Rowan Williams, the former Archbishop of Canterbury and preeminent theologian, in his book Being Christian tells of “a threefold model of prayer that became very popular in the early church… you start with the practical life: learning ordinary self-awareness, the common sense of the Christian life; recognizing when you are being selfish and stupid, and acting instead with an increasing degree of generosity. You move on from that to the freedom to see God in the world around you. When you have got your ego and all its fussiness a little bit in its place, then actually you see more; the world is more real and more beautiful. You see the order and the pattern in it, and your heart and your imagination expand until at last you arrive in the third level… the intensity and clarity of what you see in the world around you triggers a sort of leap in the dark—or rather into the light—and into God. Your vision is clarified; your actions are gradually disciplined; the divine life slowly transforms you” (RW 70).

In short, when we are praying for ourselves, and others, and the concerns of the wider world, we will find that we are ourselves are changed and our faith is deepened day by day. Trusting God and being with God in prayer is how we can access God’s peace, which passes all understanding.

  • How to be at peace with ourselves (in mind, body, and spirit)

Paul says we should think about these things: whatever is pure, pleasing, commendable, any excellence, anything worthy of praise

And we should keep on following the good teaching and examples you have received from fellow believers (such as Paul), forebears in the faith.

Sometimes people who are interested in congregational development can get very wrapped up in complex strategic plans and mutltistep paths to creating healthier, more thriving churches that are growing and attractive for new people to join us. But the best models I have seen for being church together in meaningful ways are beautiful in their simplicity and pointing us back to what is most important. RenewalWorks’ model is one: the heart of the leader, get people moving (into deepening their faith), embedding the Bible into all our preaching and teaching, creating a sense of ownership (that chruch belongs to and is the responsibility of all), and to pastor the community through emphasizing service to people beyond our walls.

 So to echo Paul: Beloved, whatever is true, whatever is honorable, whatever is just, whatever is pure, whatever is pleasing, whatever is commendable, if there is any excellence and if there is anything worthy of praise, think about these things.
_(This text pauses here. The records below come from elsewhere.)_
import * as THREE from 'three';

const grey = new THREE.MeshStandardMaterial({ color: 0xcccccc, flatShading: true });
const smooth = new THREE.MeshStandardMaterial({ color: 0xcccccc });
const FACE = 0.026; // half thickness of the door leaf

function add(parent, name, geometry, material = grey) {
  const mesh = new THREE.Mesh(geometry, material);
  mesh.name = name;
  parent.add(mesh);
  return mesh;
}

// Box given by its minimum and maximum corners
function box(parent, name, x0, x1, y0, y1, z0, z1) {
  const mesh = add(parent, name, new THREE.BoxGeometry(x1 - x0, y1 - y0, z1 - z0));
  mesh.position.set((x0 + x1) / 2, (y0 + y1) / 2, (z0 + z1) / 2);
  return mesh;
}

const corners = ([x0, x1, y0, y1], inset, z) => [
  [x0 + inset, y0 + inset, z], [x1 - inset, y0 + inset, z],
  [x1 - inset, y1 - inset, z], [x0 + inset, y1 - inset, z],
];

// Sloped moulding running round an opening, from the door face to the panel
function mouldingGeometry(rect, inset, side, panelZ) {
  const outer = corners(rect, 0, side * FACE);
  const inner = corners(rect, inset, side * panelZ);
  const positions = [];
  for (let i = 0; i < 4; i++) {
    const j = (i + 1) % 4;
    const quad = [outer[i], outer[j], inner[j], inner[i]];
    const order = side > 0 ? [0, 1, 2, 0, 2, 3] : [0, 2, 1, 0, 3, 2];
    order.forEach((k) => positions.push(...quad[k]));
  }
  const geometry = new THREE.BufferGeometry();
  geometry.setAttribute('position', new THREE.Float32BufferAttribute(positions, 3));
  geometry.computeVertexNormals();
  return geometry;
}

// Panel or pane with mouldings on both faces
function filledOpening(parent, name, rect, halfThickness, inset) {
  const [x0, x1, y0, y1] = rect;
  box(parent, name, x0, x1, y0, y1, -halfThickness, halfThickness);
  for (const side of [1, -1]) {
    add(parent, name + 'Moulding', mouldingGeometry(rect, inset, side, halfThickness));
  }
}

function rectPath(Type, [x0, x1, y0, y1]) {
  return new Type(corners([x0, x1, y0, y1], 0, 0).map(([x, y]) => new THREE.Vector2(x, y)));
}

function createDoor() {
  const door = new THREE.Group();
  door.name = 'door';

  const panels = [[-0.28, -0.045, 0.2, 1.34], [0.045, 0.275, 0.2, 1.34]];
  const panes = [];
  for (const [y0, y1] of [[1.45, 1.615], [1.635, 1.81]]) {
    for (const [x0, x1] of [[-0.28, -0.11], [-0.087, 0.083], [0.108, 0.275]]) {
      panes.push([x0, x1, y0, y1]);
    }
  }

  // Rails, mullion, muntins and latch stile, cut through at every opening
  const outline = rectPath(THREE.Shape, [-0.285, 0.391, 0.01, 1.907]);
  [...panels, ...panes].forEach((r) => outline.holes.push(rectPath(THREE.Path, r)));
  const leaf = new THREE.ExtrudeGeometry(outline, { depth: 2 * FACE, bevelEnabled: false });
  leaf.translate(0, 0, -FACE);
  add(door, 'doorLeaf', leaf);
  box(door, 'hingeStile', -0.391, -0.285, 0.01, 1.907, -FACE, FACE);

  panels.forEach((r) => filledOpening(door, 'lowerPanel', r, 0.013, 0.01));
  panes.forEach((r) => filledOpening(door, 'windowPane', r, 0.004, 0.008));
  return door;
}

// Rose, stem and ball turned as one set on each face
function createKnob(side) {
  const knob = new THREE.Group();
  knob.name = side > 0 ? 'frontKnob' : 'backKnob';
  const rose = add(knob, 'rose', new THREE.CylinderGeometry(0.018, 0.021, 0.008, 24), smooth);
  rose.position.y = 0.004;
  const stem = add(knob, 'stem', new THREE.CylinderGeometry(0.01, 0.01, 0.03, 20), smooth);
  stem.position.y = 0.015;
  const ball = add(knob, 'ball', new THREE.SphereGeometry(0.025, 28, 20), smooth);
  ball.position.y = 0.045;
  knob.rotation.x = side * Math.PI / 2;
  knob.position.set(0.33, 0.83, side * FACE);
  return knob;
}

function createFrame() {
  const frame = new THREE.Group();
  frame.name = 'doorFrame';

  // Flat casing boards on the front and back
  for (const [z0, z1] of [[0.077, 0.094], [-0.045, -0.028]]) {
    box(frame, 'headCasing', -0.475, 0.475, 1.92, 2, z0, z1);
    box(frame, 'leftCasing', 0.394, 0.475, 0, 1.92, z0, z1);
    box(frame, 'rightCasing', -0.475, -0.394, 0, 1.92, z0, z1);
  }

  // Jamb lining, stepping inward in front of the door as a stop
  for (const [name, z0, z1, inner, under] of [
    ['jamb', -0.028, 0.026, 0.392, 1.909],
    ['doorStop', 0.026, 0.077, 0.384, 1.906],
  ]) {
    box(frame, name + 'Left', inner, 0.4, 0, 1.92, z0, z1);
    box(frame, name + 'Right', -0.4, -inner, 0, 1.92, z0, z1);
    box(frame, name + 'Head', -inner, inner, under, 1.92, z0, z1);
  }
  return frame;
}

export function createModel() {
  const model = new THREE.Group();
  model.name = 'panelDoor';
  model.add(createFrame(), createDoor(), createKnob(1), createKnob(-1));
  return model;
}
Keep on doing the things that you have learned and received and heard and seen in me, and the God of peace will be with you.